1.c. The Android NDK toolchains have multiple packages, one for each target architecture. The compiler and its version can be detected from the toolchain's directory (eg: aarch64-linux-android-clang3.4 is clang 3.4 for the 64-bit ARM architecture), but does it mean I should a single toolchain (or at least one for gcc and one for clang) and an addPlatformConfiguration per supported architecture? Would that be an issue if we want to be able to do linux and android builds side by side?

2. Manifest

2.a. Android applications have an AndroidManifest.xml file that declares various information about the application, including its version and minimum/target operating system requirements. I'm assuming we should look for this file in /src/main/AndroidManifest.xml like they expect for the Android plugin?

2.b. It would be nice to be able to inject the minimum/target SDK level and the application version in the AndroidManifest.xml file before building, by copying the manifest to a temporary location modifying it there.
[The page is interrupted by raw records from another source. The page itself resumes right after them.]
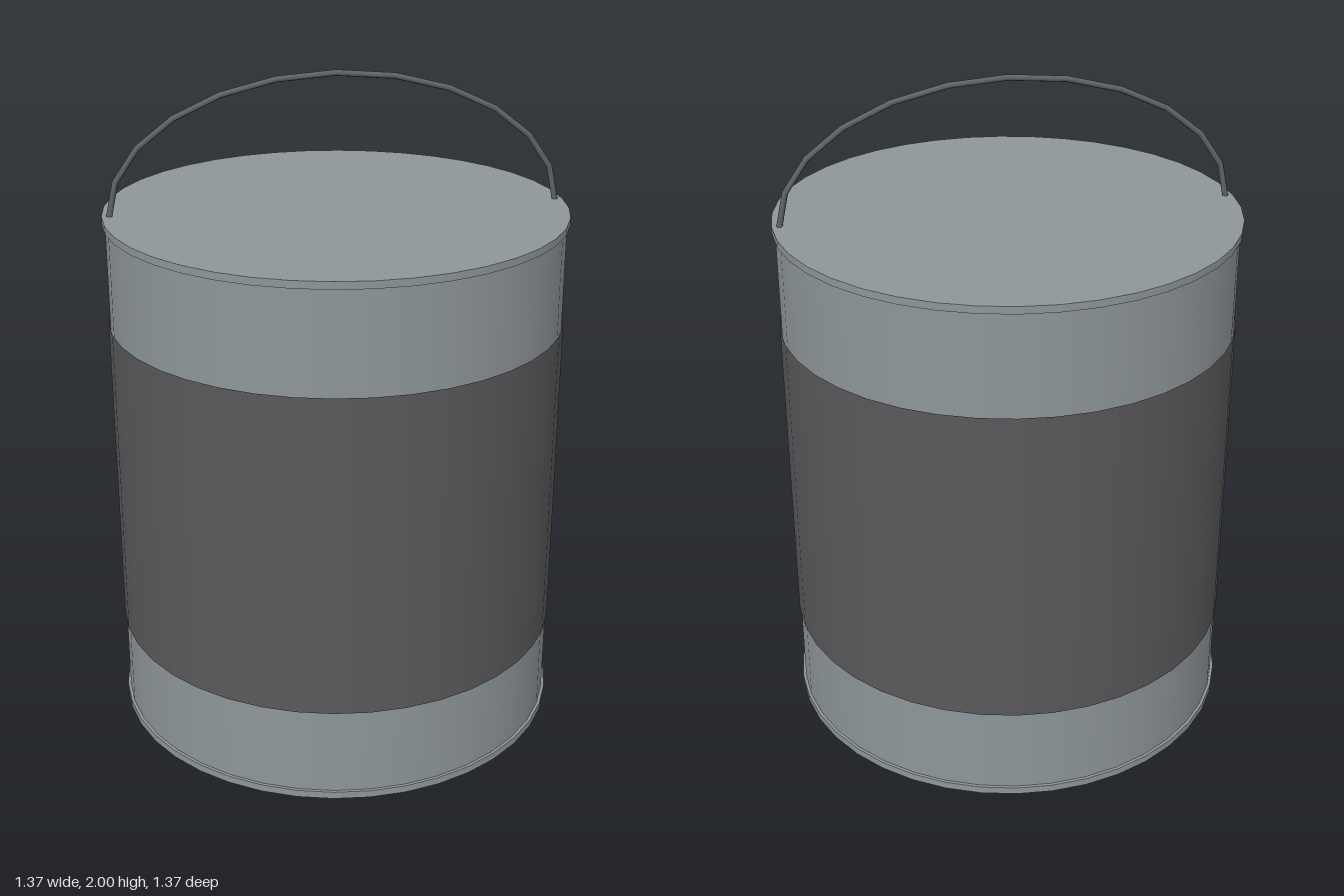
import * as THREE from 'three';

const SIDES = 40;

// Half-ellipse bail, sampled evenly by angle so its straight segments stay regular
class BailCurve extends THREE.Curve {
  getPoint(t, target = new THREE.Vector3()) {
    const a = Math.PI * t;
    return target.set(0.663 * Math.cos(a), 1.591 + 0.4 * Math.sin(a), 0);
  }
  getPointAt(t, target) { return this.getPoint(t, target); }
  getTangentAt(t, target) { return this.getTangent(t, target); }
}

export function createModel() {
  const group = new THREE.Group();
  const material = (name, color, side = THREE.FrontSide) =>
    new THREE.MeshStandardMaterial({ name, color, side });
  const metal = material('greyMetal', 0x8e969a);
  const paper = material('darkLabel', 0x59595b, THREE.DoubleSide);
  const wire = material('darkWire', 0x5e6367);

  // Upright cylinder between two heights
  const drum = (name, radius, y0, y1, mat, open = false) => {
    const geometry = new THREE.CylinderGeometry(radius, radius, y1 - y0, SIDES, 1, open);
    const mesh = new THREE.Mesh(geometry, mat);
    mesh.name = name;
    mesh.position.y = (y0 + y1) / 2;
    group.add(mesh);
  };

  drum('canBody', 0.676, 0.01, 1.585, metal);
  drum('wrapLabel', 0.681, 0.29, 1.27, paper, true);
  drum('bottomRim', 0.685, 0, 0.022, metal);
  drum('lid', 0.685, 1.573, 1.595, metal);

  // Wire carrying handle, its ends sunk into the lid
  const bail = new THREE.TubeGeometry(new BailCurve(), 12, 0.009, 8);
  bail.computeBoundingBox();
  const handle = new THREE.Mesh(bail, wire);
  handle.name = 'handle';
  group.add(handle);

  return group;
}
But what would be the best way to specify the SDK level in the DSL? The Android plugin uses an android { } block, but I was thinking with the current DSL the easiest would be something like (pseudo-ish-code):

platforms {
  android {}
}

binaries.all {
  if (platform == targetPlatforms.android) {
    manifest.minSdkVersion = 9
    manifest.targetSdkVersion = 18
  }
}

The manifest DSL object could also be used for Windows applications to embed a manifest in the resources.

I guess the (global and less complex?) alternative would be adding it to the platform itself...

3. Resources

3.a. Should resources go in /src/main/res as the Android plugin expects, or in /src/main/rc like the windows resource plugin expects? At the moment I'm using /src/main/rc for both windows and linux (using objcopy on linux to do something similar to what rc.exe does). Technically, the Windows-ish /src/main/rc is closer to Android's assets (which are just abstract binary files) and Android's resources (which are images/xml/etc in directories with a particular naming convention).


That's about it for now, this should be enough to get me started...

BR,


Michael

---------------------------------------------------------------------
To unsubscribe from this list, please visit:

   http://xircles.codehaus.org/manage_email